As soon as the whisky hits your tongue it’s the sweetness again that comes first.. more powdered sugar though. This is when finally the peat makes a full fledged appearance.. but then the dosage is absolutely spot on.. there is also a bit of dryness coupled with a fair sprinkling of peppery spice that begins to develop as you roll it in your mouth. I have to say though this is one extremely smooth and creamy spirit.. and its just lovely.
Finally the finish is fairly long … nice amounts of peat once again.. still not overdoing anything.. along with a smooth velvety finish possibly from the Oloroso.
At 69.5% ABV this is one whisky that has a lot of character, isn’t overpowering at all.. instead extremely smooth in its delivery and balance.
As I mentioned at the start this is a completely uncharacteristic Octomore.. and that for some could be the only downside there is to this expression given that they expect a certain flavor profile from this series.. For me though it just worked superbly and as usual I continue to be a fan of Jim and the Octomore..Slainte!
Current Status: Available with a few retailers in USA at and on auction houses at almost the same initial price
Laphroaig is one of those iconic distilleries from Scotland that have built up a strong reputation of coming up with some absolute cracking expressions at regular intervals and believe me when I say this the 2014 Cairdeas release from them has only strengthened their reputation. Usually one hopes for something interesting from a spirit that has matured in both Bourbon barrels and Amontillado hogsheads. But this whisky goes well beyond just interesting and produces an outstanding medley of flavors that the spirit inherited from either cask and each of these are presented in just the perfect amount.
Nose: The opening notes from the whisky are typically Laphroaig… its like you were at their doorstep and they came to welcome you..with the usual smoke and iodine that is so reminiscent of them . As soon as this is done..the notes that have been gifted to the spirit by each cask make their presence felt..starting with the sweet caramel and cinnamon.. possibly from the Bourbon Cask followed by some nice sweet and minty notes.. more like one of those lovely ‘After 8’ sweets..There is also some distinct under ripe fruit aromas ..for me I’d say possibly guavas. At the there is some wood and lime left lingering behind..
Palate: The palate begins with some sweet honey and the smoke which is carried forward from the nose but almost simultaneously there is a rapid dryness that envelopes your mouth courtesy the sherry cask. Then comes the spice and this one is fairly spicy .. well definitely not overdone though. Have to admit that this is one full bodied and creamy dram. Have to add though that there are also some nutty notes in the mix. Once again both casks have made their contributions clearly felt on the palate as well
Finish: The finish is mildly dry with a dash of spices and possibly some dark chocolate too.. I would have to agree that these notes do linger on for quite a while.. making for a pleasant after taste of the great dram that you just savored

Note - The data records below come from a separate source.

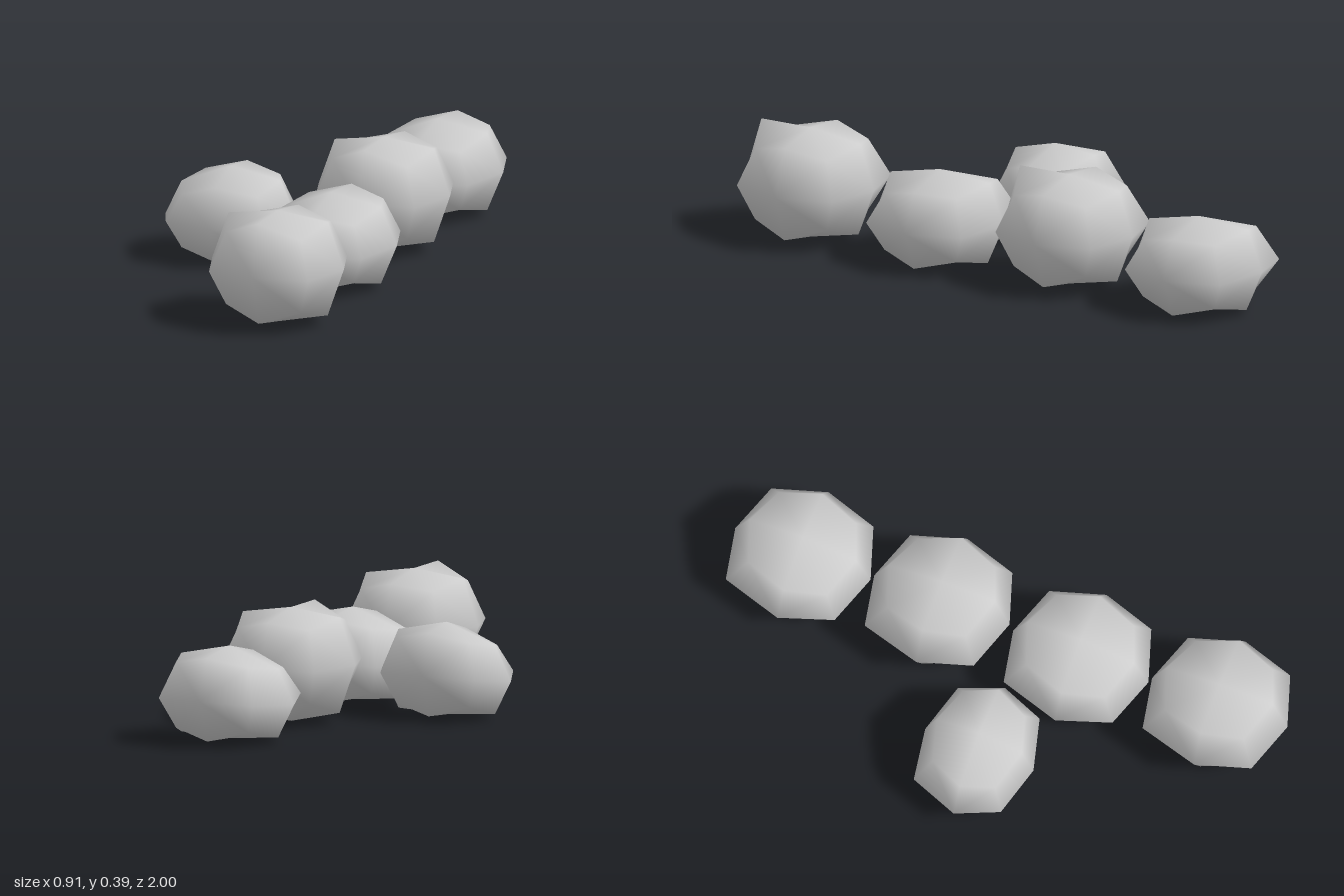
import * as THREE from 'three';

// Heights as 3x3 grids: rows run back to front, columns run -x to +x
const TALL = {
  bottom: [[.085, .04, .085], [.04, .002, .04], [.085, .04, .08]],
  middle: [[.205, .205, .205], [.205, .2, .205], [.205, .215, .205]],
  top: [[.335, .36, .33], [.365, .39, .365], [.337, .39, .33]],
};
const LOW = {
  bottom: [[.055, .022, .055], [.022, .01, .022], [.055, .024, .055]],
  middle: [[.155, .165, .16], [.135, .16, .16], [.15, .15, .155]],
  top: [[.275, .305, .28], [.255, .325, .29], [.24, .285, .255]],
};

// Rounded lump: a cube of 2x2 quads per side, drawn in towards its edges and corners
function boulderGeometry(kind, rx, rz) {
  const positions = [], index = [];
  const pull = [0, 1, 0.755, 0.57];
  const layers = [kind.bottom, kind.middle, kind.top];
  for (let x = -1; x <= 1; x++)
    for (let y = -1; y <= 1; y++)
      for (let z = -1; z <= 1; z++) {
        const f = pull[Math.abs(x) + Math.abs(y) + Math.abs(z)];
        // the back corner on the -x side bulges outwards
        const bulge = x < 0 && z < 0 ? (y === 0 ? 1.13 : 1.04) : 1;
        // the upper front and back rims are a little fuller
        const rim = y > 0 && x === 0 ? 1.04 : 1;
        positions.push(x * f * rx, layers[y + 1][z + 1][x + 1], z * f * rz * bulge * rim);
      }
  const id = (p) => (p[0] + 1) * 9 + (p[1] + 1) * 3 + p[2] + 1;
  for (let a = 0; a < 3; a++)
    for (const s of [-1, 1])
      for (const u of [-1, 1])
        for (const v of [-1, 1]) {
          const at = (i, j) => {
            const p = [0, 0, 0];
            p[a] = s;
            p[(a + 1) % 3] = i;
            p[(a + 2) % 3] = j;
            return id(p);
          };
          const centre = at(0, 0), corner = at(u, v);
          let e1 = at(u, 0), e2 = at(0, v);
          if (s * u * v < 0) [e1, e2] = [e2, e1];
          index.push(centre, e1, corner, centre, corner, e2);
        }
  const geometry = new THREE.BufferGeometry();
  geometry.setAttribute('position', new THREE.Float32BufferAttribute(positions, 3));
  geometry.setIndex(index);
  geometry.computeVertexNormals();
  return geometry;
}

export function createModel() {
  const group = new THREE.Group();
  group.name = 'boulders';
  const material = new THREE.MeshStandardMaterial({ color: 0xcccccc });
  const addBoulder = (name, kind, x, z, rx, rz) => {
    const mesh = new THREE.Mesh(boulderGeometry(kind, rx, rz), material);
    mesh.name = name;
    mesh.position.set(x, 0, z);
    group.add(mesh);
  };

  // Row of four, low and tall in turn from back to front
  for (let i = 0; i < 4; i++)
    addBoulder('rowBoulder' + (i + 1), i % 2 ? TALL : LOW, 0.218, -0.755 + i * 0.503, 0.237, 0.245);

  // Single low boulder beside the row
  addBoulder('sideBoulder', LOW, -0.218, 0.055, 0.237, 0.196);
  return group;
}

The perfect balance to this whisky coming from the right amount of flavors coming in after the double maturation is what makes this so special.
Slainte.. Laphroaig.. another feather in the cap this one!!